-- Data for the task follows --

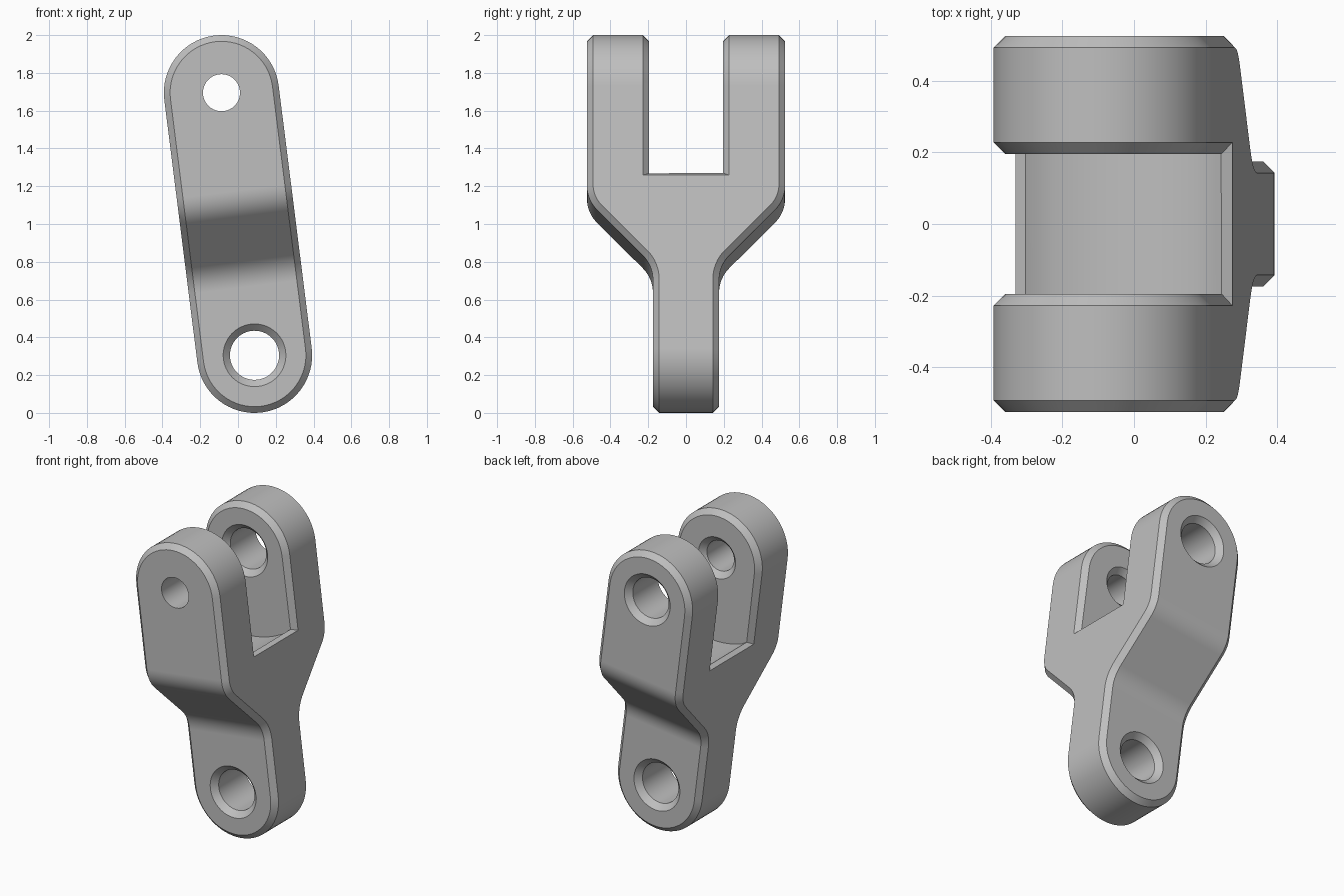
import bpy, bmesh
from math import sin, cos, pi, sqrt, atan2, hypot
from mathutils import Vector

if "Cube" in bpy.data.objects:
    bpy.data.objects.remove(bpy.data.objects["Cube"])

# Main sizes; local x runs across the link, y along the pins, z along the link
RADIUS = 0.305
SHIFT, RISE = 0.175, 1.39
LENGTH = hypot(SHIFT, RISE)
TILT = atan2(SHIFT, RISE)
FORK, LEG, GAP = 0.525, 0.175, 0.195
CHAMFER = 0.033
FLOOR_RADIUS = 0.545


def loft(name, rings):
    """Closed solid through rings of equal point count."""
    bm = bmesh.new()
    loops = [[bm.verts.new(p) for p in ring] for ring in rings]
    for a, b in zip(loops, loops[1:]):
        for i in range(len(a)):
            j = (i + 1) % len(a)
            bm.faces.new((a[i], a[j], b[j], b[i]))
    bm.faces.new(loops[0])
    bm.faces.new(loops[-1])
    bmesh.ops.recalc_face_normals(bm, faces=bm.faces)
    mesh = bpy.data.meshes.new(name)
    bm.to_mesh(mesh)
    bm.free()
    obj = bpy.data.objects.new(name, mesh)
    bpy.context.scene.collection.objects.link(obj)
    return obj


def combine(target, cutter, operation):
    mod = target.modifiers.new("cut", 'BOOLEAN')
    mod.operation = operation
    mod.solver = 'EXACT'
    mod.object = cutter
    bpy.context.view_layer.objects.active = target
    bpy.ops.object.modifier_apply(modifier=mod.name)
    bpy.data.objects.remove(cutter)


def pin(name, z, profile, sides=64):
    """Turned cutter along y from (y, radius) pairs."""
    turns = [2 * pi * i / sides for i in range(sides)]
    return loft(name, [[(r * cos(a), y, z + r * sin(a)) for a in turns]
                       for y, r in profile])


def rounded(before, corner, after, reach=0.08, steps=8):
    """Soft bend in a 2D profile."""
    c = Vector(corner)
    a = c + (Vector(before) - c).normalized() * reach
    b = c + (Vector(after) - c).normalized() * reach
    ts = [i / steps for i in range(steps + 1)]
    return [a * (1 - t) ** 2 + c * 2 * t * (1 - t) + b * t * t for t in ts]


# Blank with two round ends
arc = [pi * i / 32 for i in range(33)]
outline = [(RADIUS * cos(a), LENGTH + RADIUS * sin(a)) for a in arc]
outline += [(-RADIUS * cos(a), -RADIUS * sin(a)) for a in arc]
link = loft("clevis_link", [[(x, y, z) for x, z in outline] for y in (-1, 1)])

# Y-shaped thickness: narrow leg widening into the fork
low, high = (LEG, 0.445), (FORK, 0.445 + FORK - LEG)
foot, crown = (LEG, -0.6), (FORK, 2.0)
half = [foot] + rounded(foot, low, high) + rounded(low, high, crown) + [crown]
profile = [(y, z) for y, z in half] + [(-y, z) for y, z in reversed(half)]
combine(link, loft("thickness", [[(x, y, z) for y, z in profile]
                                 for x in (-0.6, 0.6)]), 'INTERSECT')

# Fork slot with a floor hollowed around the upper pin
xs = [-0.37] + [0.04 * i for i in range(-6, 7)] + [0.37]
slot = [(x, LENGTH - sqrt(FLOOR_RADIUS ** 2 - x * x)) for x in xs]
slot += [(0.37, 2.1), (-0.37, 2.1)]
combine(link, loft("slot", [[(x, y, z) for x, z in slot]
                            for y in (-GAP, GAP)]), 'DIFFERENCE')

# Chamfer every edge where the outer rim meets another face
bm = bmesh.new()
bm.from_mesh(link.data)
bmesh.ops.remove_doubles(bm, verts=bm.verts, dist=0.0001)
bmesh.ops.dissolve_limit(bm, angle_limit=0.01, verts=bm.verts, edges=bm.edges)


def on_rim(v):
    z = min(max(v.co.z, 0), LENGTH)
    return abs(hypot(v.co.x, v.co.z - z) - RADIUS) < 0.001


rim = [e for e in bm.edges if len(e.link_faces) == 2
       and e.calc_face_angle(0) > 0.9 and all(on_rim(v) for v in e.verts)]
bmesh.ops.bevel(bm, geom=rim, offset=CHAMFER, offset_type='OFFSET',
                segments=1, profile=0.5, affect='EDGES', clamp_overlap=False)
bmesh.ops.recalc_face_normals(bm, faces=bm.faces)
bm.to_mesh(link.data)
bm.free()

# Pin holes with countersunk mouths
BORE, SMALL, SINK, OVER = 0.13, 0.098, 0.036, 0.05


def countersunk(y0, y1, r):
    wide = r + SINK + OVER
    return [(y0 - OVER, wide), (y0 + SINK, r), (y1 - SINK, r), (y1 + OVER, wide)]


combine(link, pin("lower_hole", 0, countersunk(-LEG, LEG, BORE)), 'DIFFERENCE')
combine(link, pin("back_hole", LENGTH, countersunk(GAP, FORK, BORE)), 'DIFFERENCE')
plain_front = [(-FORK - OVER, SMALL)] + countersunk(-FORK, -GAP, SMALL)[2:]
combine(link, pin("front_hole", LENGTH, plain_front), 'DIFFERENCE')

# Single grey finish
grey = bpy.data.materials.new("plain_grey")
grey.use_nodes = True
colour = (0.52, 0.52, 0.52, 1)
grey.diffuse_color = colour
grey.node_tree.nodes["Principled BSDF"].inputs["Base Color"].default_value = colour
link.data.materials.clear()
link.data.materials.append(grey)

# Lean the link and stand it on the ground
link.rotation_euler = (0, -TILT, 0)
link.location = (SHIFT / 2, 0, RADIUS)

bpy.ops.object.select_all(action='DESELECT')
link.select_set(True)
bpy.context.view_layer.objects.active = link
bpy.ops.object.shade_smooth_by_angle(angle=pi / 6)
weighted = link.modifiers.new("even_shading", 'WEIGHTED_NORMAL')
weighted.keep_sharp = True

-- Data for the task concluded --

Your task:
Skip the pictures, then write out every entry exactly.

Response to this task:
import bpy, bmesh
from math import sin, cos, pi, sqrt, atan2, hypot
from mathutils import Vector

if "Cube" in bpy.data.objects:
    bpy.data.objects.remove(bpy.data.objects["Cube"])

# Main sizes; local x runs across the link, y along the pins, z along the link
RADIUS = 0.305
SHIFT, RISE = 0.175, 1.39
LENGTH = hypot(SHIFT, RISE)
TILT = atan2(SHIFT, RISE)
FORK, LEG, GAP = 0.525, 0.175, 0.195
CHAMFER = 0.033
FLOOR_RADIUS = 0.545


def loft(name, rings):
    """Closed solid through rings of equal point count."""
    bm = bmesh.new()
    loops = [[bm.verts.new(p) for p in ring] for ring in rings]
    for a, b in zip(loops, loops[1:]):
        for i in range(len(a)):
            j = (i + 1) % len(a)
            bm.faces.new((a[i], a[j], b[j], b[i]))
    bm.faces.new(loops[0])
    bm.faces.new(loops[-1])
    bmesh.ops.recalc_face_normals(bm, faces=bm.faces)
    mesh = bpy.data.meshes.new(name)
    bm.to_mesh(mesh)
    bm.free()
    obj = bpy.data.objects.new(name, mesh)
    bpy.context.scene.collection.objects.link(obj)
    return obj


def combine(target, cutter, operation):
    mod = target.modifiers.new("cut", 'BOOLEAN')
    mod.operation = operation
    mod.solver = 'EXACT'
    mod.object = cutter
    bpy.context.view_layer.objects.active = target
    bpy.ops.object.modifier_apply(modifier=mod.name)
    bpy.data.objects.remove(cutter)


def pin(name, z, profile, sides=64):
    """Turned cutter along y from (y, radius) pairs."""
    turns = [2 * pi * i / sides for i in range(sides)]
    return loft(name, [[(r * cos(a), y, z + r * sin(a)) for a in turns]
                       for y, r in profile])


def rounded(before, corner, after, reach=0.08, steps=8):
    """Soft bend in a 2D profile."""
    c = Vector(corner)
    a = c + (Vector(before) - c).normalized() * reach
    b = c + (Vector(after) - c).normalized() * reach
    ts = [i / steps for i in range(steps + 1)]
    return [a * (1 - t) ** 2 + c * 2 * t * (1 - t) + b * t * t for t in ts]


# Blank with two round ends
arc = [pi * i / 32 for i in range(33)]
outline = [(RADIUS * cos(a), LENGTH + RADIUS * sin(a)) for a in arc]
outline += [(-RADIUS * cos(a), -RADIUS * sin(a)) for a in arc]
link = loft("clevis_link", [[(x, y, z) for x, z in outline] for y in (-1, 1)])

# Y-shaped thickness: narrow leg widening into the fork
low, high = (LEG, 0.445), (FORK, 0.445 + FORK - LEG)
foot, crown = (LEG, -0.6), (FORK, 2.0)
half = [foot] + rounded(foot, low, high) + rounded(low, high, crown) + [crown]
profile = [(y, z) for y, z in half] + [(-y, z) for y, z in reversed(half)]
combine(link, loft("thickness", [[(x, y, z) for y, z in profile]
                                 for x in (-0.6, 0.6)]), 'INTERSECT')

# Fork slot with a floor hollowed around the upper pin
xs = [-0.37] + [0.04 * i for i in range(-6, 7)] + [0.37]
slot = [(x, LENGTH - sqrt(FLOOR_RADIUS ** 2 - x * x)) for x in xs]
slot += [(0.37, 2.1), (-0.37, 2.1)]
combine(link, loft("slot", [[(x, y, z) for x, z in slot]
                            for y in (-GAP, GAP)]), 'DIFFERENCE')

# Chamfer every edge where the outer rim meets another face
bm = bmesh.new()
bm.from_mesh(link.data)
bmesh.ops.remove_doubles(bm, verts=bm.verts, dist=0.0001)
bmesh.ops.dissolve_limit(bm, angle_limit=0.01, verts=bm.verts, edges=bm.edges)


def on_rim(v):
    z = min(max(v.co.z, 0), LENGTH)
    return abs(hypot(v.co.x, v.co.z - z) - RADIUS) < 0.001


rim = [e for e in bm.edges if len(e.link_faces) == 2
       and e.calc_face_angle(0) > 0.9 and all(on_rim(v) for v in e.verts)]
bmesh.ops.bevel(bm, geom=rim, offset=CHAMFER, offset_type='OFFSET',
                segments=1, profile=0.5, affect='EDGES', clamp_overlap=False)
bmesh.ops.recalc_face_normals(bm, faces=bm.faces)
bm.to_mesh(link.data)
bm.free()

# Pin holes with countersunk mouths
BORE, SMALL, SINK, OVER = 0.13, 0.098, 0.036, 0.05


def countersunk(y0, y1, r):
    wide = r + SINK + OVER
    return [(y0 - OVER, wide), (y0 + SINK, r), (y1 - SINK, r), (y1 + OVER, wide)]


combine(link, pin("lower_hole", 0, countersunk(-LEG, LEG, BORE)), 'DIFFERENCE')
combine(link, pin("back_hole", LENGTH, countersunk(GAP, FORK, BORE)), 'DIFFERENCE')
plain_front = [(-FORK - OVER, SMALL)] + countersunk(-FORK, -GAP, SMALL)[2:]
combine(link, pin("front_hole", LENGTH, plain_front), 'DIFFERENCE')

# Single grey finish
grey = bpy.data.materials.new("plain_grey")
grey.use_nodes = True
colour = (0.52, 0.52, 0.52, 1)
grey.diffuse_color = colour
grey.node_tree.nodes["Principled BSDF"].inputs["Base Color"].default_value = colour
link.data.materials.clear()
link.data.materials.append(grey)

# Lean the link and stand it on the ground
link.rotation_euler = (0, -TILT, 0)
link.location = (SHIFT / 2, 0, RADIUS)

bpy.ops.object.select_all(action='DESELECT')
link.select_set(True)
bpy.context.view_layer.objects.active = link
bpy.ops.object.shade_smooth_by_angle(angle=pi / 6)
weighted = link.modifiers.new("even_shading", 'WEIGHTED_NORMAL')
weighted.keep_sharp = True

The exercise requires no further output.